WHAT THE TASK REQUIRES.
Word for word, write out all of the data below.

EXERCISE MATERIAL.
^^^^

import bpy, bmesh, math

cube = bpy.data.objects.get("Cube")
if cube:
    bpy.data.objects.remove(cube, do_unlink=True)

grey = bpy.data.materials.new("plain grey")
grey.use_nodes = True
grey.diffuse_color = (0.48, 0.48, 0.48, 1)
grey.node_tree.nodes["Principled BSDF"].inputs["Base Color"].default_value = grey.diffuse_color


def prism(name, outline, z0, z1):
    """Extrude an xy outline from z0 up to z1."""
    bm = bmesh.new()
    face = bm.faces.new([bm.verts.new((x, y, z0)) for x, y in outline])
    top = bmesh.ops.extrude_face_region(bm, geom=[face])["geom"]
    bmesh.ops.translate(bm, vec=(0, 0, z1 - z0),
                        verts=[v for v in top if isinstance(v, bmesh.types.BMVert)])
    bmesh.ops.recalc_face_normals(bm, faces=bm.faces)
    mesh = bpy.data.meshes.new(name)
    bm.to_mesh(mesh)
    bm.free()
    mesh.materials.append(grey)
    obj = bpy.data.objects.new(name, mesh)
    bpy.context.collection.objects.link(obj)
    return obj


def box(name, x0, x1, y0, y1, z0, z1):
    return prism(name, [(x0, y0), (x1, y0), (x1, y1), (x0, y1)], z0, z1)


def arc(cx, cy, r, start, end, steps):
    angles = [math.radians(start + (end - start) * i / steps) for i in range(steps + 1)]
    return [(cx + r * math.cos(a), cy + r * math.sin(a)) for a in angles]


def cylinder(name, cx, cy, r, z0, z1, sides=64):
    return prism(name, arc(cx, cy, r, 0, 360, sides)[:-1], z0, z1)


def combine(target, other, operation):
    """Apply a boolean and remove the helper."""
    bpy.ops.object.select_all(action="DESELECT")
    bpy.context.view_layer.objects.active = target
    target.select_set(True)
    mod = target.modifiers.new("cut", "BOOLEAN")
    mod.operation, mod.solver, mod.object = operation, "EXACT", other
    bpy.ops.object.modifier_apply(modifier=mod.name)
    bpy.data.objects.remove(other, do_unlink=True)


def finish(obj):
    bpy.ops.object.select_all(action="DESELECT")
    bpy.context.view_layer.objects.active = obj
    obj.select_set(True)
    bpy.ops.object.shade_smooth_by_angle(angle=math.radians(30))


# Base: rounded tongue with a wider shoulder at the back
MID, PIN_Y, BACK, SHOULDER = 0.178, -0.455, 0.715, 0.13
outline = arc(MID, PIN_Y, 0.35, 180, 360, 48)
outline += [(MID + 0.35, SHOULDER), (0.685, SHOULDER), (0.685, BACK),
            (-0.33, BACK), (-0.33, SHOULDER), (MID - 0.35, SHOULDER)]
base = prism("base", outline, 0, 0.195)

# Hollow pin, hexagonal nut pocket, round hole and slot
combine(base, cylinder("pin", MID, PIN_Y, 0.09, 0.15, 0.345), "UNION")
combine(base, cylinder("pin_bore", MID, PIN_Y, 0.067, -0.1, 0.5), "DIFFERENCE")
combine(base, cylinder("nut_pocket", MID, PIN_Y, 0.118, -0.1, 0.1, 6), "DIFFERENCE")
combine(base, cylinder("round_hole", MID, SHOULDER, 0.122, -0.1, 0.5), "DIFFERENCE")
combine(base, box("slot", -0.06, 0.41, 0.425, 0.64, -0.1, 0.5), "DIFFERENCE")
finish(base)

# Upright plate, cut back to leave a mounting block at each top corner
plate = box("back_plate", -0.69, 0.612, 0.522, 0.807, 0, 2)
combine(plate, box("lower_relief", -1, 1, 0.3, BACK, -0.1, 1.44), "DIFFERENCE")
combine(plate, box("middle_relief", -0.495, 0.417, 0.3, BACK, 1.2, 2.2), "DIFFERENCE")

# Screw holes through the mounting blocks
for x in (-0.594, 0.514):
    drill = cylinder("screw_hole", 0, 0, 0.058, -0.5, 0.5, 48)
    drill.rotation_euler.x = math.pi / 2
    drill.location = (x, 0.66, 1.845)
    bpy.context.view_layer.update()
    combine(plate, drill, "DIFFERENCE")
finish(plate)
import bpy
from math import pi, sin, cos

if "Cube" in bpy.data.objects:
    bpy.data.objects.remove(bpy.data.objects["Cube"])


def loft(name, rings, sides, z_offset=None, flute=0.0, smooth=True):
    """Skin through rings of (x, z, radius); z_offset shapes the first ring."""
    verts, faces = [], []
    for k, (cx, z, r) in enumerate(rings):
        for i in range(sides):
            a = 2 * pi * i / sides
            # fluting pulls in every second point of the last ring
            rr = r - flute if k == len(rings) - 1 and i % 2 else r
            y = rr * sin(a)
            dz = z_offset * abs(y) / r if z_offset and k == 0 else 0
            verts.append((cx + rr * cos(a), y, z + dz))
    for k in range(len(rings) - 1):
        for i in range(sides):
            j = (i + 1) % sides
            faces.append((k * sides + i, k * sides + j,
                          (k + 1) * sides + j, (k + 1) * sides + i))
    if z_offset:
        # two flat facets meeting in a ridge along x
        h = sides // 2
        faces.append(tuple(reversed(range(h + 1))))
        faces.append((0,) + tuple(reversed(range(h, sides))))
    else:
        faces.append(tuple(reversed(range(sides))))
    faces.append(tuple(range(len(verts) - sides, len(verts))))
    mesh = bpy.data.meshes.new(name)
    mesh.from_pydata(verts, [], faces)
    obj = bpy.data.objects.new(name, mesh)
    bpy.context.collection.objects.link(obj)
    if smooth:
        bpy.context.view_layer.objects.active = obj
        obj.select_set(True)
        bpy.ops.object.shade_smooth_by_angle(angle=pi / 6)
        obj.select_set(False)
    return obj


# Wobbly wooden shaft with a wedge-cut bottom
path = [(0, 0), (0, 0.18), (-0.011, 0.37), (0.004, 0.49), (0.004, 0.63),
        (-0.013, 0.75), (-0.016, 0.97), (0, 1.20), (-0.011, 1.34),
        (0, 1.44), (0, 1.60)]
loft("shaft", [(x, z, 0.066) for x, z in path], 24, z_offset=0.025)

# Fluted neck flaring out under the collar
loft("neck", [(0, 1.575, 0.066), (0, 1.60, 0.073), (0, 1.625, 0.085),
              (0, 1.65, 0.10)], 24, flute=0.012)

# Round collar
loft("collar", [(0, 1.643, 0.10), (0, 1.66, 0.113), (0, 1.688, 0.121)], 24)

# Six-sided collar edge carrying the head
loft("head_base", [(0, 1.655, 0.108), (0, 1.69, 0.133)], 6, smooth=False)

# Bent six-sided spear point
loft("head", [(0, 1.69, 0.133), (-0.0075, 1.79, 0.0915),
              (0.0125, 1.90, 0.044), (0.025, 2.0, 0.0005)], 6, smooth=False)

^^^^

TASK OUTPUT.
import bpy, bmesh, math

cube = bpy.data.objects.get("Cube")
if cube:
    bpy.data.objects.remove(cube, do_unlink=True)

grey = bpy.data.materials.new("plain grey")
grey.use_nodes = True
grey.diffuse_color = (0.48, 0.48, 0.48, 1)
grey.node_tree.nodes["Principled BSDF"].inputs["Base Color"].default_value = grey.diffuse_color


def prism(name, outline, z0, z1):
    """Extrude an xy outline from z0 up to z1."""
    bm = bmesh.new()
    face = bm.faces.new([bm.verts.new((x, y, z0)) for x, y in outline])
    top = bmesh.ops.extrude_face_region(bm, geom=[face])["geom"]
    bmesh.ops.translate(bm, vec=(0, 0, z1 - z0),
                        verts=[v for v in top if isinstance(v, bmesh.types.BMVert)])
    bmesh.ops.recalc_face_normals(bm, faces=bm.faces)
    mesh = bpy.data.meshes.new(name)
    bm.to_mesh(mesh)
    bm.free()
    mesh.materials.append(grey)
    obj = bpy.data.objects.new(name, mesh)
    bpy.context.collection.objects.link(obj)
    return obj


def box(name, x0, x1, y0, y1, z0, z1):
    return prism(name, [(x0, y0), (x1, y0), (x1, y1), (x0, y1)], z0, z1)


def arc(cx, cy, r, start, end, steps):
    angles = [math.radians(start + (end - start) * i / steps) for i in range(steps + 1)]
    return [(cx + r * math.cos(a), cy + r * math.sin(a)) for a in angles]


def cylinder(name, cx, cy, r, z0, z1, sides=64):
    return prism(name, arc(cx, cy, r, 0, 360, sides)[:-1], z0, z1)


def combine(target, other, operation):
    """Apply a boolean and remove the helper."""
    bpy.ops.object.select_all(action="DESELECT")
    bpy.context.view_layer.objects.active = target
    target.select_set(True)
    mod = target.modifiers.new("cut", "BOOLEAN")
    mod.operation, mod.solver, mod.object = operation, "EXACT", other
    bpy.ops.object.modifier_apply(modifier=mod.name)
    bpy.data.objects.remove(other, do_unlink=True)


def finish(obj):
    bpy.ops.object.select_all(action="DESELECT")
    bpy.context.view_layer.objects.active = obj
    obj.select_set(True)
    bpy.ops.object.shade_smooth_by_angle(angle=math.radians(30))


# Base: rounded tongue with a wider shoulder at the back
MID, PIN_Y, BACK, SHOULDER = 0.178, -0.455, 0.715, 0.13
outline = arc(MID, PIN_Y, 0.35, 180, 360, 48)
outline += [(MID + 0.35, SHOULDER), (0.685, SHOULDER), (0.685, BACK),
            (-0.33, BACK), (-0.33, SHOULDER), (MID - 0.35, SHOULDER)]
base = prism("base", outline, 0, 0.195)

# Hollow pin, hexagonal nut pocket, round hole and slot
combine(base, cylinder("pin", MID, PIN_Y, 0.09, 0.15, 0.345), "UNION")
combine(base, cylinder("pin_bore", MID, PIN_Y, 0.067, -0.1, 0.5), "DIFFERENCE")
combine(base, cylinder("nut_pocket", MID, PIN_Y, 0.118, -0.1, 0.1, 6), "DIFFERENCE")
combine(base, cylinder("round_hole", MID, SHOULDER, 0.122, -0.1, 0.5), "DIFFERENCE")
combine(base, box("slot", -0.06, 0.41, 0.425, 0.64, -0.1, 0.5), "DIFFERENCE")
finish(base)

# Upright plate, cut back to leave a mounting block at each top corner
plate = box("back_plate", -0.69, 0.612, 0.522, 0.807, 0, 2)
combine(plate, box("lower_relief", -1, 1, 0.3, BACK, -0.1, 1.44), "DIFFERENCE")
combine(plate, box("middle_relief", -0.495, 0.417, 0.3, BACK, 1.2, 2.2), "DIFFERENCE")

# Screw holes through the mounting blocks
for x in (-0.594, 0.514):
    drill = cylinder("screw_hole", 0, 0, 0.058, -0.5, 0.5, 48)
    drill.rotation_euler.x = math.pi / 2
    drill.location = (x, 0.66, 1.845)
    bpy.context.view_layer.update()
    combine(plate, drill, "DIFFERENCE")
finish(plate)
import bpy
from math import pi, sin, cos

if "Cube" in bpy.data.objects:
    bpy.data.objects.remove(bpy.data.objects["Cube"])


def loft(name, rings, sides, z_offset=None, flute=0.0, smooth=True):
    """Skin through rings of (x, z, radius); z_offset shapes the first ring."""
    verts, faces = [], []
    for k, (cx, z, r) in enumerate(rings):
        for i in range(sides):
            a = 2 * pi * i / sides
            # fluting pulls in every second point of the last ring
            rr = r - flute if k == len(rings) - 1 and i % 2 else r
            y = rr * sin(a)
            dz = z_offset * abs(y) / r if z_offset and k == 0 else 0
            verts.append((cx + rr * cos(a), y, z + dz))
    for k in range(len(rings) - 1):
        for i in range(sides):
            j = (i + 1) % sides
            faces.append((k * sides + i, k * sides + j,
                          (k + 1) * sides + j, (k + 1) * sides + i))
    if z_offset:
        # two flat facets meeting in a ridge along x
        h = sides // 2
        faces.append(tuple(reversed(range(h + 1))))
        faces.append((0,) + tuple(reversed(range(h, sides))))
    else:
        faces.append(tuple(reversed(range(sides))))
    faces.append(tuple(range(len(verts) - sides, len(verts))))
    mesh = bpy.data.meshes.new(name)
    mesh.from_pydata(verts, [], faces)
    obj = bpy.data.objects.new(name, mesh)
    bpy.context.collection.objects.link(obj)
    if smooth:
        bpy.context.view_layer.objects.active = obj
        obj.select_set(True)
        bpy.ops.object.shade_smooth_by_angle(angle=pi / 6)
        obj.select_set(False)
    return obj


# Wobbly wooden shaft with a wedge-cut bottom
path = [(0, 0), (0, 0.18), (-0.011, 0.37), (0.004, 0.49), (0.004, 0.63),
        (-0.013, 0.75), (-0.016, 0.97), (0, 1.20), (-0.011, 1.34),
        (0, 1.44), (0, 1.60)]
loft("shaft", [(x, z, 0.066) for x, z in path], 24, z_offset=0.025)

# Fluted neck flaring out under the collar
loft("neck", [(0, 1.575, 0.066), (0, 1.60, 0.073), (0, 1.625, 0.085),
              (0, 1.65, 0.10)], 24, flute=0.012)

# Round collar
loft("collar", [(0, 1.643, 0.10), (0, 1.66, 0.113), (0, 1.688, 0.121)], 24)

# Six-sided collar edge carrying the head
loft("head_base", [(0, 1.655, 0.108), (0, 1.69, 0.133)], 6, smooth=False)

# Bent six-sided spear point
loft("head", [(0, 1.69, 0.133), (-0.0075, 1.79, 0.0915),
              (0.0125, 1.90, 0.044), (0.025, 2.0, 0.0005)], 6, smooth=False)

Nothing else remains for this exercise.